After the suffrage victory, Stevens continued to explore new cultural as well as political frontiers. She aligned herself after 1920 with a circle of radicals centered in New York City, including former CU activist Crystal Eastman and poet Edna St. Vincent Millay. After several extramarital relationships, she married and divorced Dudley Field Malone and later married Jonathan Mitchell. She continued to work for Belmont and for the NWP as the organization focused on the Equal Rights Amendment and international work on equal rights for women. In 1928, she became the first chair of an Inter-American Commission on Women created as a result of NWP organizing efforts. Her international work continued into the 1930s, despite a break with Alice Paul. According to Stevens, Paul convinced Alva Belmont to bequeath $50,000 to the NWP that had been designated for Stevens. After Belmont's death in 1933, Stevens filed suit when she found herself cut out of the will; she eventually settled for $12,000. Her break with Paul was completed when, in 1946, she joined a successful lawsuit contesting the NWP leadership. By this time, Stevens had turned to writing and composing, though she continued on the NWP National Council and as vice-president of the Lucy Stone League until her death from a stroke in New York City on March 22, 1963.

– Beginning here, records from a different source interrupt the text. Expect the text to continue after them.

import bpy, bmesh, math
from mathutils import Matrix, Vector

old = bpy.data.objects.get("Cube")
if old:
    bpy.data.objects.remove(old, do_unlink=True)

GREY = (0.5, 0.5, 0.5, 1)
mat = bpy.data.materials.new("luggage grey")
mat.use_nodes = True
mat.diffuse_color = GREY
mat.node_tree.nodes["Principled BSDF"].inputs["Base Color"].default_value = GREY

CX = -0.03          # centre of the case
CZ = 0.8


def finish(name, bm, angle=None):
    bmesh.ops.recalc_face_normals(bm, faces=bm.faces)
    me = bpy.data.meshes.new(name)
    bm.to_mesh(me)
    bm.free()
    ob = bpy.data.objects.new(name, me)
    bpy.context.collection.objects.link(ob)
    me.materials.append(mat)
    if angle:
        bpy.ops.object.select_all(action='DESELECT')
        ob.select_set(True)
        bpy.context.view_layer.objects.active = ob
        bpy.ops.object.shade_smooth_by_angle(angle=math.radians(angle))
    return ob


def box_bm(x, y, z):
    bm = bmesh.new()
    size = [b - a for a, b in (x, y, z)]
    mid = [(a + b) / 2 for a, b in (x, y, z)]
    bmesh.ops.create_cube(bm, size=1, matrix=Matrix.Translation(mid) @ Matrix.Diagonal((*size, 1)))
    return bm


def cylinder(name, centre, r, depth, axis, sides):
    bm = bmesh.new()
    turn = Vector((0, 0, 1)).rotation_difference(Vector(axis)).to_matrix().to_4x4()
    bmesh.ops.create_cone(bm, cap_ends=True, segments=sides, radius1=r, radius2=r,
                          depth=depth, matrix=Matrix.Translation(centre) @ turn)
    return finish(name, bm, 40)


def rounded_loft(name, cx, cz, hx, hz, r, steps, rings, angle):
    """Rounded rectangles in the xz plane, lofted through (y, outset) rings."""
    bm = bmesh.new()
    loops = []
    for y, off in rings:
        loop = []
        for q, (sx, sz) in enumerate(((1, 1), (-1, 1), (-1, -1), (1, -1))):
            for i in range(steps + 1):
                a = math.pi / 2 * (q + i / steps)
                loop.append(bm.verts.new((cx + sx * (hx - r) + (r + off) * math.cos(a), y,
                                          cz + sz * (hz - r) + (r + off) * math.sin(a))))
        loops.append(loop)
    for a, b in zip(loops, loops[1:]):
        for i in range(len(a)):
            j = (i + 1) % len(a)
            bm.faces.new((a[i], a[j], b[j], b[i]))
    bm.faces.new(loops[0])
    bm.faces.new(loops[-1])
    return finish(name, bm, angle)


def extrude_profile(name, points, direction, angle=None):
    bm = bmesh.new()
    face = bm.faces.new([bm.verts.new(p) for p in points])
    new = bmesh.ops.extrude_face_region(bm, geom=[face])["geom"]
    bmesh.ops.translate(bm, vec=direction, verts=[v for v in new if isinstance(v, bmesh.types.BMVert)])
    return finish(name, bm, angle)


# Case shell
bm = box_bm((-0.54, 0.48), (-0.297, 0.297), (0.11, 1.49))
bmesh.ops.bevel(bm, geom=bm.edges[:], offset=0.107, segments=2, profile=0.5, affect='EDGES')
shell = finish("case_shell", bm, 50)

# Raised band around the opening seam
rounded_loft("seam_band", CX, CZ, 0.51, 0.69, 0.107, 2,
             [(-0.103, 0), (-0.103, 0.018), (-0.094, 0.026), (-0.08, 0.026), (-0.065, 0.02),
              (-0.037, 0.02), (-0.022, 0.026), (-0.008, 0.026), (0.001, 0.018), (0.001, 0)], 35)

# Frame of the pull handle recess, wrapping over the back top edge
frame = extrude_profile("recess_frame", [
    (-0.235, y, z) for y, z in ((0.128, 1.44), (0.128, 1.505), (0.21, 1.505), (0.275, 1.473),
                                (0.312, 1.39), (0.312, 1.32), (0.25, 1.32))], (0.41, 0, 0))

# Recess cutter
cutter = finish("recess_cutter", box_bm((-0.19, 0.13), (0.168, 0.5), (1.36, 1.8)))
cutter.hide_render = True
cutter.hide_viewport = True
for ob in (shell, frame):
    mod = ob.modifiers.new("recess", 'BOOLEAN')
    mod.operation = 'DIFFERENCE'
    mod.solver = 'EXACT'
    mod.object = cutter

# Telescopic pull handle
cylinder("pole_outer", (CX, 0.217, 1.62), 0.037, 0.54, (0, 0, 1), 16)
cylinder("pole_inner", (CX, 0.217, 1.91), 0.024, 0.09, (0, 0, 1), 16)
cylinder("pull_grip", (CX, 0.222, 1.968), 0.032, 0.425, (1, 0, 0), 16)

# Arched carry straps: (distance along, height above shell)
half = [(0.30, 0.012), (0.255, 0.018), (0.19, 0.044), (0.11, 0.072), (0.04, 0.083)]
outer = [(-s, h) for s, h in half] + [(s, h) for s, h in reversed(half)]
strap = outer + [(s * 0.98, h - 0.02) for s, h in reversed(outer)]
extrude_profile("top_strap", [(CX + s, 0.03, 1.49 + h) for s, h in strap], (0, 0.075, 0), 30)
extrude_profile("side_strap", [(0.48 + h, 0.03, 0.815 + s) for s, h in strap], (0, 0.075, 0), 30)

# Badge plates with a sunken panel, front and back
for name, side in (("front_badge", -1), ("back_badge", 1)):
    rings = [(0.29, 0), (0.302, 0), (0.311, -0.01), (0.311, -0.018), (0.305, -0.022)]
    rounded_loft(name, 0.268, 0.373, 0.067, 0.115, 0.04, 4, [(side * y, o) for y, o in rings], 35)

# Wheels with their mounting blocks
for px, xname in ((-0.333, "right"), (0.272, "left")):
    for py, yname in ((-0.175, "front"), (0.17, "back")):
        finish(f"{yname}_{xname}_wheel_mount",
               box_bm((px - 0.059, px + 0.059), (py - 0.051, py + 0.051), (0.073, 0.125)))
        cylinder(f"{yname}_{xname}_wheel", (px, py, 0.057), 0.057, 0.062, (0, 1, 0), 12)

The Doris Stevens Papers are housed at the Schlesinger Library on the History of Women in America, Radcliffe Institute, Harvard University, Cambridge, Massachusetts. The collection includes personal and professional papers (among them correspondence, diaries, financial and legal records), photographs, audiotapes, memorabilia, and original scores. The finding aid features a detailed chronology of Stevens's personal and professional life and a list of her published books and articles. Stevens's insider account of the suffrage campaign of the National Woman's Party, Jailed for Freedom, contains some information about her introduction to and work for Alice Paul. Mary K. Trigg's Feminism as Life's Work: Four Modern American Women through Two World Wars (Rutgers University Press, 2014) is the only lengthy biographical account of Stevens's life and work. An obituary appeared in the New York Times on March 25, 1963.